LAST MILE DISTRIBUTION CENTERS FINDING HOMES AMONG VACANT RETAIL
With the current changing trends of e-commerce, the need for streamlined logistics has spiked demand for last mile distribution centers. To meet this need, companies are implementing distribution and warehouse strategies for vacant retail and other commercial property types. In the era where next-day and two-day shipping is the standard, retailers are faced with the challenge to either get creative with distribution or lose out on sales. As a result, retailers are turning to vacant retail redevelopments to create new, unique investment opportunities.
In just the past decade, several neighborhood retailers fell victim to the retail ruins. With a dense population of consumers and a steady workforce, these urban neighborhoods where stores like Sears and Toys “R” Us once sat, provide demographics that are ideal for last mile distribution.
Take Akron, Ohio for example. The Rolling Acres Mall has been sitting vacant since 2013. To meet the expectations of consumer delivery and take advantage of existing real estate, it’s been reported that Amazon is planning to build a 695,383 sq. ft facility in its place.
Like any transformation, there are challenges, especially with real estate. Zoning issues have prevented many commercial retail developments in the past, but, conversion from retail to industrial has shown to be very risky and quite time-consuming. It’s no secret that municipalities are eager to transform these vacant buildings in such a way that it will generate money. Officials in wealthy residential areas are still reluctant to change and are under the notion that these sites may be more suited to be re-tenanted with other retailers or transitioned to mixed-use and multi-family facilities.

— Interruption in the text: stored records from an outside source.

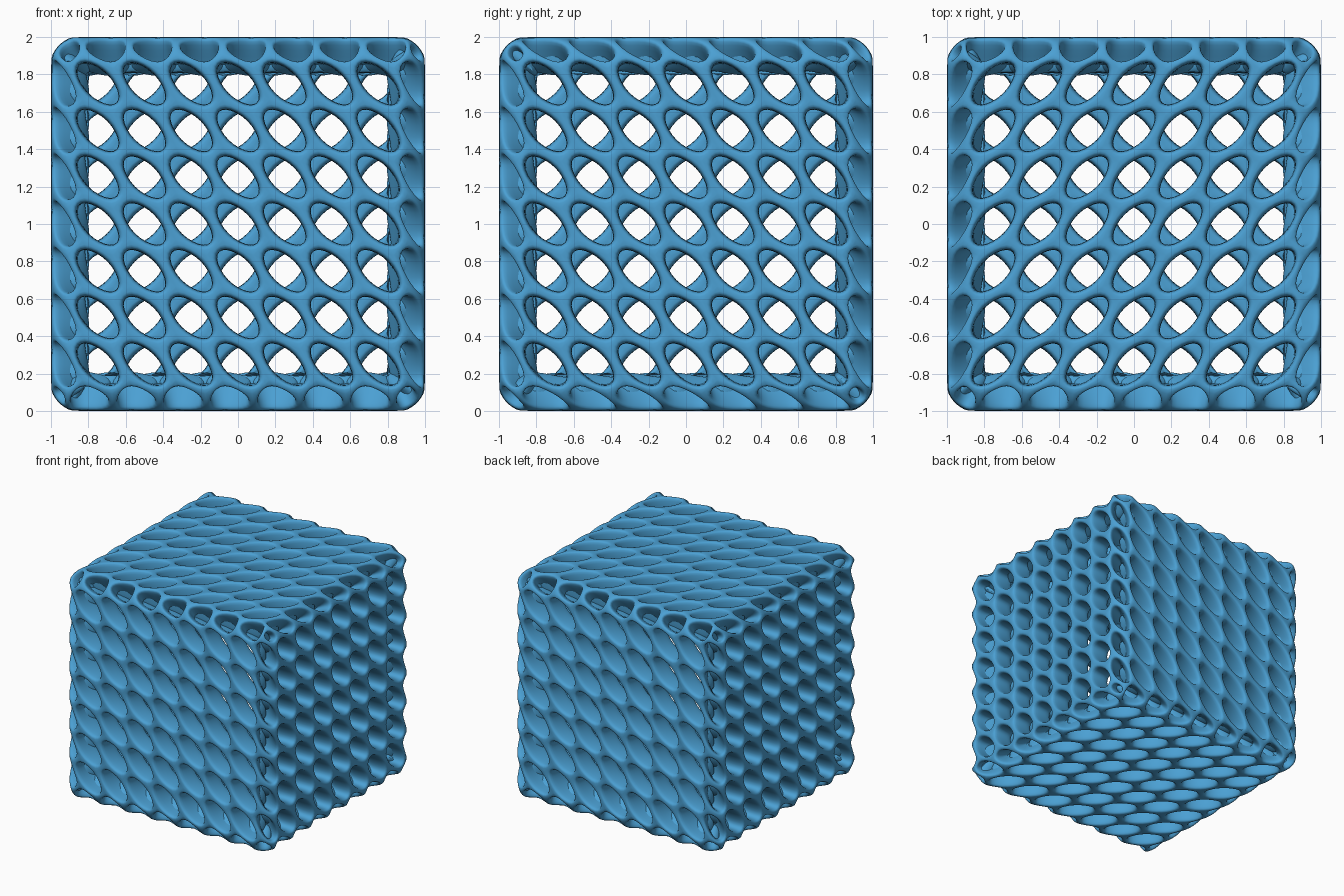
import bpy, bmesh, math
from mathutils import Vector

if "Cube" in bpy.data.objects:
    bpy.data.objects.remove(bpy.data.objects["Cube"])

N = 8            # cells per cube edge
INSET = 0.03     # half width of each rib
DEPTH = 0.19     # wall depth

# Triangulated cube: (outward normal, right direction, diagonal falls to the right?)
X, Y, Z = Vector((1, 0, 0)), Vector((0, 1, 0)), Vector((0, 0, 1))
sides = [(-Y, X, True), (Y, -X, True), (X, Y, True), (-X, -Y, True),
         (Z, X, False), (-Z, X, False)]

tri = bmesh.new()
for n, r, falling in sides:
    u = n.cross(r)
    g = [[tri.verts.new(n + r * (2 * i / N - 1) + u * (2 * j / N - 1))
          for j in range(N + 1)] for i in range(N + 1)]
    for i in range(N):
        for j in range(N):
            a, b, c, d = g[i][j], g[i + 1][j], g[i + 1][j + 1], g[i][j + 1]
            for f in (((a, b, d), (b, c, d)) if falling else ((a, b, c), (a, c, d))):
                tri.faces.new(f)
bmesh.ops.remove_doubles(tri, verts=tri.verts, dist=1e-4)
bmesh.ops.recalc_face_normals(tri, faces=tri.faces)
tri.normal_update()
tri.faces.index_update()

# Dual mesh: one honeycomb cell around every grid point
bm = bmesh.new()
centres = [bm.verts.new(f.calc_center_median()) for f in tri.faces]
for v in tri.verts:
    n = v.normal
    p = n.orthogonal().normalized()
    q = n.cross(p)

    def angle(f):
        d = f.calc_center_median() - v.co
        return math.atan2(d.dot(q), d.dot(p))

    bm.faces.new([centres[f.index] for f in sorted(v.link_faces, key=angle)])
tri.free()
bm.normal_update()

# Open a hole in every cell, leaving the ribs
cells = list(bm.faces)
bmesh.ops.inset_individual(bm, faces=cells, thickness=INSET, use_even_offset=True)
bmesh.ops.delete(bm, geom=cells, context='FACES')

for v in bm.verts:
    v.co.z += 1
for f in bm.faces:
    f.smooth = True
me = bpy.data.meshes.new("lattice_cube")
bm.to_mesh(me)
bm.free()
ob = bpy.data.objects.new("lattice_cube", me)
bpy.context.collection.objects.link(ob)

# Wall depth and rounding
sol = ob.modifiers.new("depth", 'SOLIDIFY')
sol.thickness = DEPTH
sol.offset = -1
sol.use_even_offset = True
sub = ob.modifiers.new("rounding", 'SUBSURF')
sub.levels = sub.render_levels = 2

mat = bpy.data.materials.new("blue")
mat.diffuse_color = (0.07, 0.35, 0.65, 1)
mat.use_nodes = True
mat.node_tree.nodes["Principled BSDF"].inputs["Base Color"].default_value = mat.diffuse_color
me.materials.append(mat)
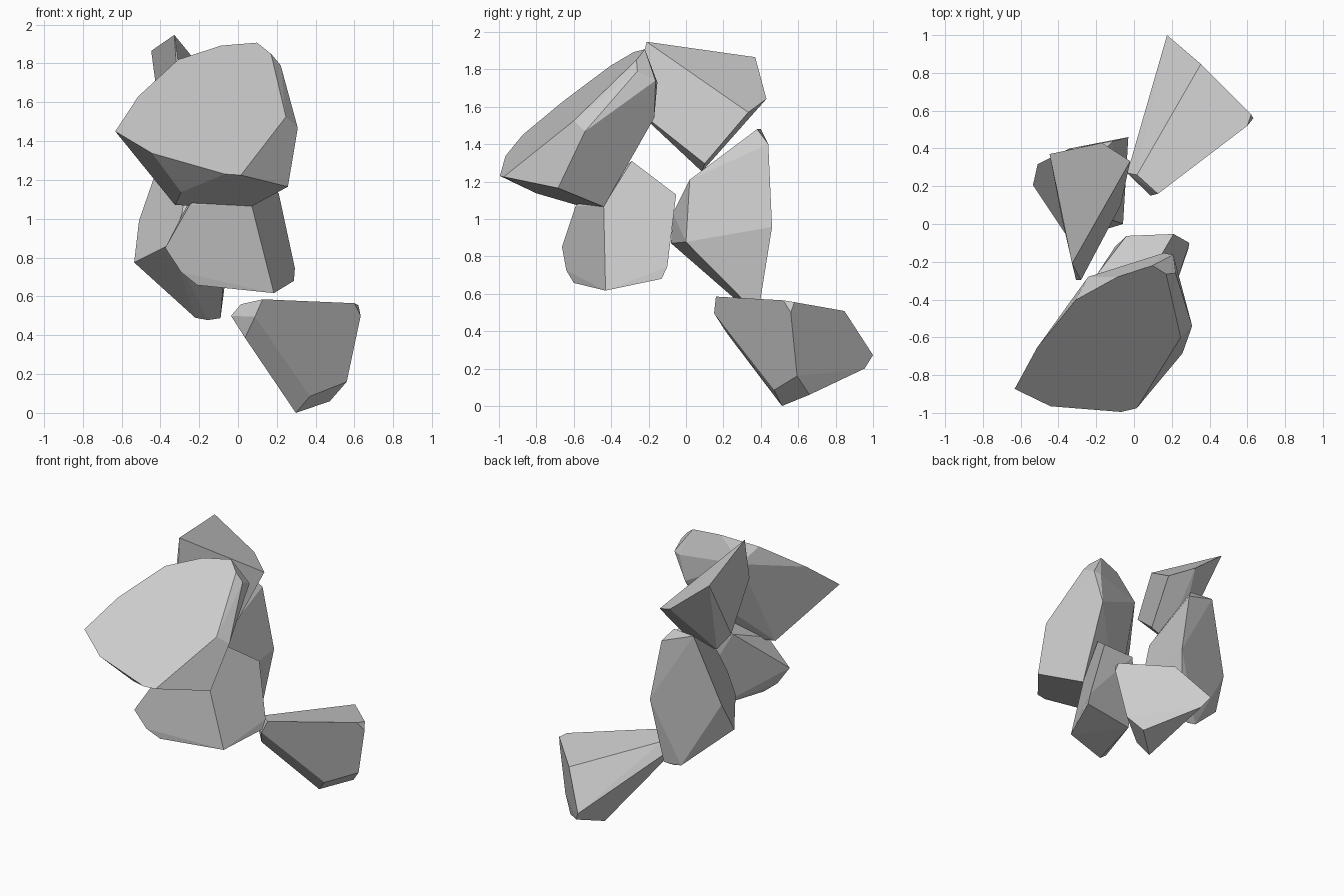
import bpy, bmesh, math

stone = bpy.data.materials.new("light grey stone")
stone.diffuse_color = (0.6, 0.6, 0.6, 1)


def rock(name, corners):
    """Faceted convex rock wrapped around a few corner points."""
    bm = bmesh.new()
    for c in corners:
        bm.verts.new(c)
    res = bmesh.ops.convex_hull(bm, input=bm.verts)
    loose = {v for v in res["geom_interior"] + res["geom_unused"]
             if isinstance(v, bmesh.types.BMVert)}
    bmesh.ops.delete(bm, geom=list(loose), context='VERTS')
    # merge nearly flat neighbouring triangles into clean facets
    bmesh.ops.dissolve_limit(bm, angle_limit=math.radians(5),
                             verts=bm.verts, edges=bm.edges)
    bmesh.ops.recalc_face_normals(bm, faces=bm.faces)
    mesh = bpy.data.meshes.new(name)
    bm.to_mesh(mesh)
    bm.free()
    mesh.materials.append(stone)
    bpy.context.collection.objects.link(bpy.data.objects.new(name, mesh))


# low rock at the back right, standing on the ground
rock("base_rock", [
    (.127, .16, .585), (.087, .15, .495), (.6, .52, .565), (.62, .58, .555),
    (.632, .56, .5), (.354, .847, .508), (.175, 1, .272), (.22, .955, .2),
    (.37, .471, .085), (.56, .594, .16), (.473, .66, .06), (.298, .513, 0),
    (.016, .26, .56), (-.036, .27, .5), (.036, .22, .387)])

# tall rock in the middle
rock("middle_rock", [
    (-.535, .206, .775), (-.51, .317, .99), (-.34, .4, 1.48),
    (-.17, .38, 1.48), (-.11, .44, 1.4), (-.03, .46, .957),
    (-.09, .385, .488), (-.155, .37, .478), (-.22, .37, .49),
    (-.058, 0, .877), (-.345, -.08, .87), (-.288, -.07, 1.03),
    (-.115, .02, 1.21), (-.265, .02, 1.21)])

# blocky rock below the big front one
rock("lower_front_rock", [
    (-.375, -.663, .85), (-.293, -.64, .725), (-.21, -.6, .658),
    (.185, -.43, .617), (.288, -.13, .68), (.293, -.1, .745),
    (.21, -.053, 1.13), (-.04, -.063, 1.13), (.07, -.29, 1.31),
    (-.195, -.265, 1.2), (-.25, -.59, 1.07), (.07, -.44, 1.07),
    (-.1, -.12, .95), (-.12, -.2, .68)])

# big leaning slab at the top front
rock("top_front_rock", [
    (-.632, -.873, 1.45), (-.514, -.656, 1.63), (-.308, -.402, 1.82),
    (-.087, -.28, 1.892), (.098, -.22, 1.907), (.17, -.265, 1.85),
    (.22, -.26, 1.79), (.308, -.54, 1.468), (.257, -.684, 1.165),
    (.247, -.6, 1.525), (.015, -.975, 1.225), (-.067, -.995, 1.23),
    (-.442, -.965, 1.337), (-.293, -.8, 1.137), (-.324, -.57, 1.07),
    (-.247, -.55, 1.067), (.072, -.44, 1.065), (.159, -.153, 1.73),
    (.208, -.163, 1.74), (.127, -.17, 1.54), (-.243, -.28, 1.72)])

# rock at the top back
rock("top_back_rock", [
    (-.328, -.21, 1.947), (-.447, .37, 1.865), (-.17, .43, 1.642),
    (-.02, .333, 1.57), (-.28, -.296, 1.61), (-.307, -.296, 1.63),
    (-.38, .02, 1.36), (-.31, .085, 1.255), (-.2, .085, 1.253),
    (-.07, .1, 1.296)])
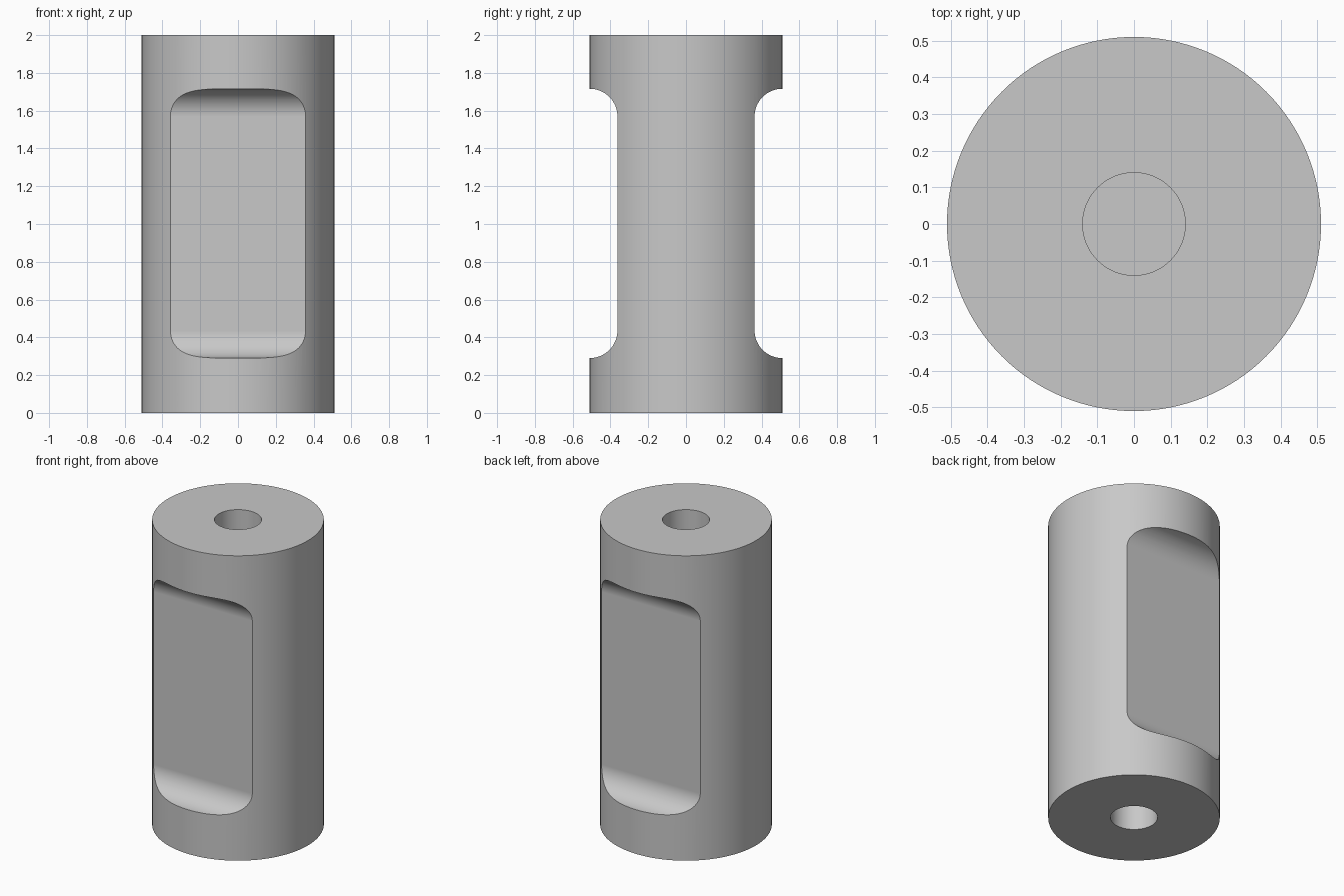
import bpy
import math

cube = bpy.data.objects.get("Cube")
if cube:
    bpy.data.objects.remove(cube, do_unlink=True)

RADIUS, HEIGHT = 0.51, 2.0
FLAT_Y = 0.363                       # distance of each flat from the axis
POCKET_LOW, POCKET_HIGH = 0.29, 1.716
FILLET = RADIUS - FLAT_Y
BORE_RADIUS, BORE_DEPTH = 0.14, 0.4

grey = bpy.data.materials.new("Grey metal")
grey.use_nodes = True
colour = (0.58, 0.58, 0.58, 1)
grey.diffuse_color = colour
grey.node_tree.nodes["Principled BSDF"].inputs["Base Color"].default_value = colour


def cylinder(name, radius, depth, z, sides):
    bpy.ops.mesh.primitive_cylinder_add(vertices=sides, radius=radius, depth=depth, location=(0, 0, z))
    ob = bpy.context.object
    ob.name = name
    ob.data.materials.append(grey)
    return ob


def pocket_cutter(side):
    """Side profile with two quarter-round fillets, extruded across x."""
    profile = [(RADIUS + 0.1, POCKET_LOW)]
    steps = 16
    for i in range(steps + 1):
        a = math.pi / 2 * i / steps
        profile.append((RADIUS - FILLET * math.sin(a), POCKET_LOW + FILLET * (1 - math.cos(a))))
    # Mirror the lower half to make the upper half
    profile += [(y, POCKET_LOW + POCKET_HIGH - z) for y, z in reversed(profile)]
    n = len(profile)
    verts = [(x, side * y, z) for x in (-0.6, 0.6) for y, z in profile]
    faces = [list(range(n)), list(range(2 * n - 1, n - 1, -1))]
    faces += [(i, i + n, (i + 1) % n + n, (i + 1) % n) for i in range(n)]
    mesh = bpy.data.meshes.new("pocket_cutter")
    mesh.from_pydata(verts, [], faces)
    if side < 0:
        mesh.flip_normals()
    mesh.materials.append(grey)
    ob = bpy.data.objects.new("pocket_cutter", mesh)
    bpy.context.collection.objects.link(ob)
    # Make the normals consistently outward
    bpy.ops.object.select_all(action='DESELECT')
    bpy.context.view_layer.objects.active = ob
    ob.select_set(True)
    bpy.ops.object.mode_set(mode='EDIT')
    bpy.ops.mesh.select_all(action='SELECT')
    bpy.ops.mesh.normals_make_consistent(inside=False)
    bpy.ops.object.mode_set(mode='OBJECT')
    return ob


# Round body, two opposite flat pockets, and a blind bore in each end
body = cylinder("body", RADIUS, HEIGHT, HEIGHT / 2, 128)
cutters = [pocket_cutter(-1), pocket_cutter(1)]
cutters += [cylinder("bore_cutter", BORE_RADIUS, 2 * BORE_DEPTH, z, 64) for z in (0, HEIGHT)]

bpy.ops.object.select_all(action='DESELECT')
bpy.context.view_layer.objects.active = body
body.select_set(True)
for cutter in cutters:
    cutter.hide_render = True
    mod = body.modifiers.new("cut", 'BOOLEAN')
    mod.operation = 'DIFFERENCE'
    mod.solver = 'EXACT'
    mod.object = cutter
    bpy.ops.object.modifier_apply(modifier=mod.name)
    bpy.data.objects.remove(cutter, do_unlink=True)

# Smooth curves, crisp rims and flats
bpy.ops.object.shade_smooth_by_angle(angle=math.radians(25))
weighted = body.modifiers.new("weighted_normals", 'WEIGHTED_NORMAL')
weighted.keep_sharp = True
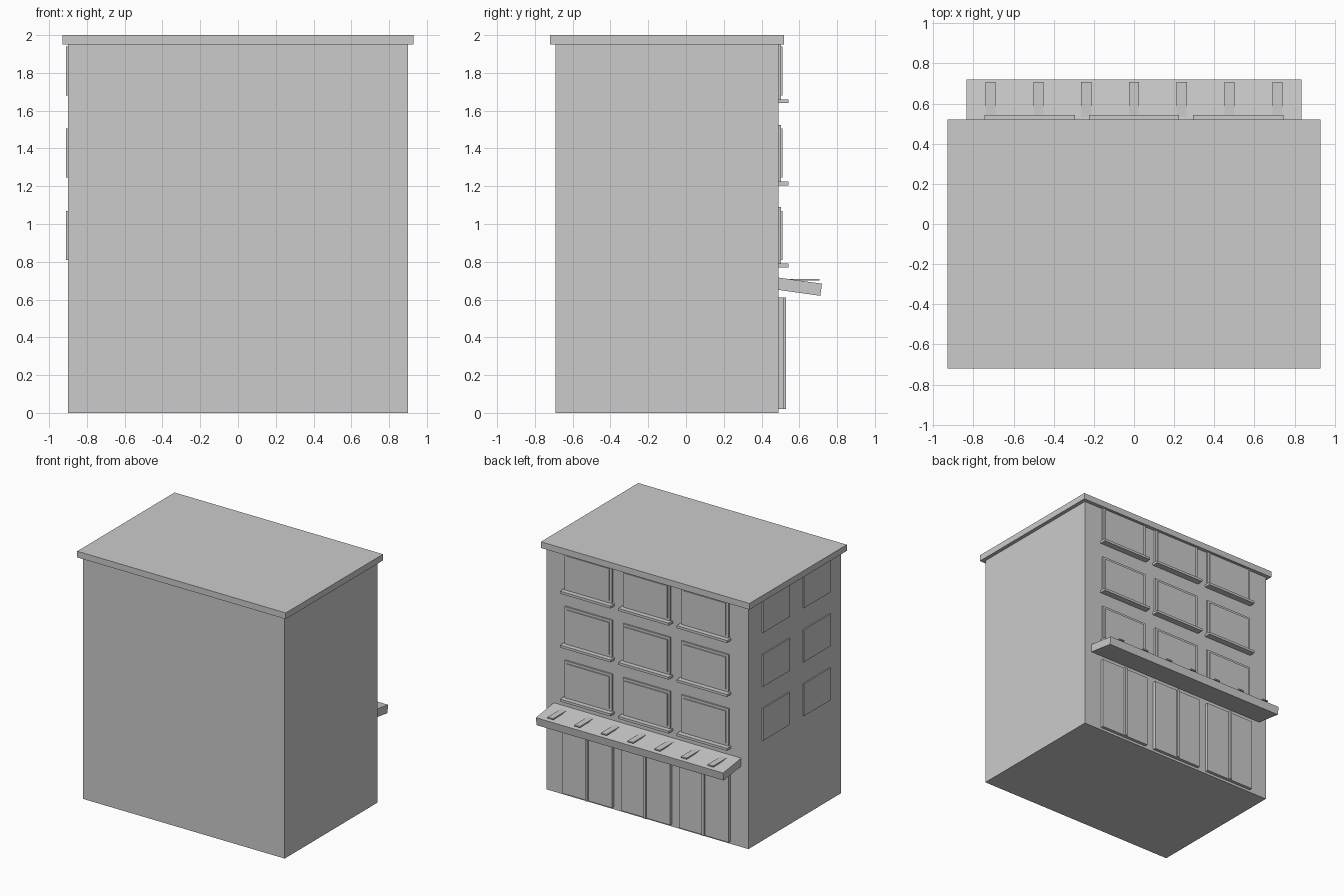
import bpy
from mathutils import Matrix, Vector

if "Cube" in bpy.data.objects:
    bpy.data.objects.remove(bpy.data.objects["Cube"])


def box(name, x0, x1, y0, y1, z0, z1):
    """Axis-aligned box given by its limits."""
    bpy.ops.mesh.primitive_cube_add(size=1)
    ob = bpy.context.object
    ob.name = name
    size = Matrix.Diagonal((x1 - x0, y1 - y0, z1 - z0, 1))
    mid = Matrix.Translation(Vector((x0 + x1, y0 + y1, z0 + z1)) / 2)
    ob.data.transform(mid @ size)
    return ob


WALL = 0.49                      # y of the street-side wall
COLUMNS = (-0.52, 0.0, 0.52)     # bay centres
FLOORS = (0.94, 1.375, 1.81)     # window centre heights

# Main block and overhanging roof slab
box("building_body", -0.9, 0.9, -0.69, WALL, 0, 1.95)
box("roof_slab", -0.93, 0.93, -0.72, 0.52, 1.95, 2.0)

for z in FLOORS:
    # Street-side windows: stepped frame, glass and sill
    for x in COLUMNS:
        box("window_frame", x - 0.21, x + 0.21, WALL - 0.01, 0.503, z - 0.15, z + 0.15)
        box("window_glass", x - 0.19, x + 0.19, WALL - 0.01, 0.511, z - 0.13, z + 0.13)
        box("window_sill", x - 0.225, x + 0.225, WALL - 0.01, 0.542, z - 0.17, z - 0.15)
    # Flat windows on the left side wall
    for y in (0.145, -0.375):
        box("side_window", -0.91, -0.89, y - 0.17, y + 0.17, z - 0.13, z + 0.13)

# Ground-floor shopfront panels with centre mullions
for x in COLUMNS:
    box("shop_panel", x - 0.22, x + 0.22, WALL - 0.01, 0.515, 0.02, 0.61)
    box("shop_mullion", x - 0.01, x + 0.01, WALL - 0.01, 0.53, 0.02, 0.61)

# Sloping awning: side profile extruded along x
profile = [(WALL, 0.716), (0.72, 0.684), (0.711, 0.62), (WALL, 0.651)]
verts = [(x, y, z) for x in (-0.835, 0.835) for y, z in profile]
faces = [(0, 1, 2, 3), (7, 6, 5, 4)]
faces += [(i, i + 4, (i + 1) % 4 + 4, (i + 1) % 4) for i in range(4)]
mesh = bpy.data.meshes.new("awning")
mesh.from_pydata(verts, [], faces)
awning = bpy.data.objects.new("awning", mesh)
bpy.context.collection.objects.link(awning)

# Level slats emerging from the awning top
for i in range(-3, 4):
    x = i * 0.238
    box("awning_slat", x - 0.025, x + 0.025, WALL, 0.708, 0.7, 0.71)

Investors are finding a way around these challenges by looking to transitional and gentrifying urban areas that have retail spaces that have been vacant for a significant amount of time. Last mile conversions have and will continue to take place across the country and become increasingly popular as consumers continue to demand faster delivery times no matter if they are in Kentucky or NYC. As a matter of fact, since 2016, there have been 24 industrial redevelopments at former shopping centers or big box stores since 2016 with most happening in the upper Midwest so far.